> [Task goal] Taking the entries below from the top, restate each line exactly and end with the line containing "const add = (name, geometry)".

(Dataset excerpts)

* * * * * * * * *

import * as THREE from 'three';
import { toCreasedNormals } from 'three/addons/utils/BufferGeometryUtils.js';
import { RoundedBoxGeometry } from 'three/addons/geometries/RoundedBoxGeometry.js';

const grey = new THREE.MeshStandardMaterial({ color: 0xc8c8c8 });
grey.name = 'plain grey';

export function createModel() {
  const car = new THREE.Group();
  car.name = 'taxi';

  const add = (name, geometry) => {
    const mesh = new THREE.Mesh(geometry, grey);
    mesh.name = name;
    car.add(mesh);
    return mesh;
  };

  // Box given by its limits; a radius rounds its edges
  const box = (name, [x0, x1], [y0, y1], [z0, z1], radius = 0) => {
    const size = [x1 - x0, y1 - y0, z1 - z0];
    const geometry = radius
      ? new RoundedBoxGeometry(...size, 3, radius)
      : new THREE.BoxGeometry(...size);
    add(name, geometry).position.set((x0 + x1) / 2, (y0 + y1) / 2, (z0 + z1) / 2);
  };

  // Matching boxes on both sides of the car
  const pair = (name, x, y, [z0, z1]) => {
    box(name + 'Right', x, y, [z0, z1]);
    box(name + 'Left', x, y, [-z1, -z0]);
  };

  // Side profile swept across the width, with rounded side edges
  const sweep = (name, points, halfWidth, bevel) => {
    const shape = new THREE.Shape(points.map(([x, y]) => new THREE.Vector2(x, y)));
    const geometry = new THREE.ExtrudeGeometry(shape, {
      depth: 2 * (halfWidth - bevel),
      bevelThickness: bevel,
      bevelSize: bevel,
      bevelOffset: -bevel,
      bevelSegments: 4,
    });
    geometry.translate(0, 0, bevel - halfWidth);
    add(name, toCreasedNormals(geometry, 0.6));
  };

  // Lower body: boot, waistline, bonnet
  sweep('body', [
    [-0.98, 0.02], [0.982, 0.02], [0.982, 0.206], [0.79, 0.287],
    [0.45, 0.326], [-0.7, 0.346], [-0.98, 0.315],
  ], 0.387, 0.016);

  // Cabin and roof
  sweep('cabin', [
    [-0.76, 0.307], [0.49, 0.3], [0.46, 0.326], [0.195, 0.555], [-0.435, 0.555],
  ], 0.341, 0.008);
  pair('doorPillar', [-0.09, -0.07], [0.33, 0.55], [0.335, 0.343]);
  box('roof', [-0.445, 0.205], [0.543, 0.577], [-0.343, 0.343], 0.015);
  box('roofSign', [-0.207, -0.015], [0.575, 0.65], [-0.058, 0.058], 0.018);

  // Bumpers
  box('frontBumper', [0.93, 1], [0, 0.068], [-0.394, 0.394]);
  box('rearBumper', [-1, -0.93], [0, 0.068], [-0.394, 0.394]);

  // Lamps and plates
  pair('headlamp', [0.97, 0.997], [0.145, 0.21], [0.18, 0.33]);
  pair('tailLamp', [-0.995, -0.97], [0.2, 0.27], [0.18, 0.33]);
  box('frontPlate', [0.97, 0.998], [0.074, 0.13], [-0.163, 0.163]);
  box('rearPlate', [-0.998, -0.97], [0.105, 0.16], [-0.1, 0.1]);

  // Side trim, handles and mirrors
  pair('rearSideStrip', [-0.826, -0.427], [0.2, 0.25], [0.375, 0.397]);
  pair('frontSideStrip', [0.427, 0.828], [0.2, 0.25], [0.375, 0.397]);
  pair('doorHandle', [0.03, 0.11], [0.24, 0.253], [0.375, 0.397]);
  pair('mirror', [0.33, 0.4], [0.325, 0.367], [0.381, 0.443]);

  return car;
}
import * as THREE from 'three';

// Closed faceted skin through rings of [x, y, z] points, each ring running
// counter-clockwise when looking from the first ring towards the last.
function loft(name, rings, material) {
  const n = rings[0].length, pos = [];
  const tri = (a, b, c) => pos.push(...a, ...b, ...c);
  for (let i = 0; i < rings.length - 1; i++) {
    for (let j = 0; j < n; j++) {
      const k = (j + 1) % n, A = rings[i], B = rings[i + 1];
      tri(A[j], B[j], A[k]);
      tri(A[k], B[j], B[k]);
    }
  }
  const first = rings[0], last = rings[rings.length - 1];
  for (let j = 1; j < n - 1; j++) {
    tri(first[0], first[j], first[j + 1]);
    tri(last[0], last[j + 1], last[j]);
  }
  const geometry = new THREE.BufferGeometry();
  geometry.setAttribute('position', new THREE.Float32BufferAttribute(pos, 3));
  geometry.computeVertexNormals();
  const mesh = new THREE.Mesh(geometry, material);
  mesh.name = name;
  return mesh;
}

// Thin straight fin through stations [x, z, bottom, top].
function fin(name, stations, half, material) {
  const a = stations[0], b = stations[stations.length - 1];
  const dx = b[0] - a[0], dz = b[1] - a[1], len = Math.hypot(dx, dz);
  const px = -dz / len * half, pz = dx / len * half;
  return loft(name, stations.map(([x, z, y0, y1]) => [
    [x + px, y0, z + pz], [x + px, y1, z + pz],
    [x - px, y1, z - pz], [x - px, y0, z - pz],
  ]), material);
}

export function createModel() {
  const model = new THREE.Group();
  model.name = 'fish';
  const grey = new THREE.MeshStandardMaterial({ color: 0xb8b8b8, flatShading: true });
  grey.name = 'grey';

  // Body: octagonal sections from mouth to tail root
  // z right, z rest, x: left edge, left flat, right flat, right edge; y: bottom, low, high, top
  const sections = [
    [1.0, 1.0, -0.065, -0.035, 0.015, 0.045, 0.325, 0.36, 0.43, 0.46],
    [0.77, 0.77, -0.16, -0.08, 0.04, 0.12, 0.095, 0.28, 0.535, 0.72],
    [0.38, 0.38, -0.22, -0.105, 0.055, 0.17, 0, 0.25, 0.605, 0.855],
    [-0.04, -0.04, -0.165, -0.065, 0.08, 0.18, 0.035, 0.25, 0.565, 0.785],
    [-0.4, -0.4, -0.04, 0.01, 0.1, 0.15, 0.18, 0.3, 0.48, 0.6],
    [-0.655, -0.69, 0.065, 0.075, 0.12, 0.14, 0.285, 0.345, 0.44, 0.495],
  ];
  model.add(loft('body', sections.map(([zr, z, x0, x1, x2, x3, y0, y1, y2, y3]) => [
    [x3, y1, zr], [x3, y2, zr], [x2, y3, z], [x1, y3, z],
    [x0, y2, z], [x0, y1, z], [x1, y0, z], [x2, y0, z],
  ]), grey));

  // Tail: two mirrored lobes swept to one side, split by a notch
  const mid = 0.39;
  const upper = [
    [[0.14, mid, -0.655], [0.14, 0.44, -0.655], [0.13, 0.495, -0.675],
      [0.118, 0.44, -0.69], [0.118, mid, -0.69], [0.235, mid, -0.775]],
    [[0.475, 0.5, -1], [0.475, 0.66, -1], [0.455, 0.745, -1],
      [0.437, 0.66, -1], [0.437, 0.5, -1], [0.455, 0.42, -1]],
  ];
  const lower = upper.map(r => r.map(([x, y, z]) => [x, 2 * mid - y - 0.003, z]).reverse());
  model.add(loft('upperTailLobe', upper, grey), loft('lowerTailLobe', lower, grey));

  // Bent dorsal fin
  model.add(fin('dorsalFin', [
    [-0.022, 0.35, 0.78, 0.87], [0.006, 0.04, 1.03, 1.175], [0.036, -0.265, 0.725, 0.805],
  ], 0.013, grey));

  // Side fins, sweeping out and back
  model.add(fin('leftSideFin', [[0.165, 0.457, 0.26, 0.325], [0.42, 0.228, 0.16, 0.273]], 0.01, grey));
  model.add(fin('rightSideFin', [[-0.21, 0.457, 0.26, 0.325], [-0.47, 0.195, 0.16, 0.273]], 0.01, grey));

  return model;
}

* * * * * * * * *

> [Response box]
import * as THREE from 'three';
import { toCreasedNormals } from 'three/addons/utils/BufferGeometryUtils.js';
import { RoundedBoxGeometry } from 'three/addons/geometries/RoundedBoxGeometry.js';

const grey = new THREE.MeshStandardMaterial({ color: 0xc8c8c8 });
grey.name = 'plain grey';

export function createModel() {
  const car = new THREE.Group();
  car.name = 'taxi';

  const add = (name, geometry) => {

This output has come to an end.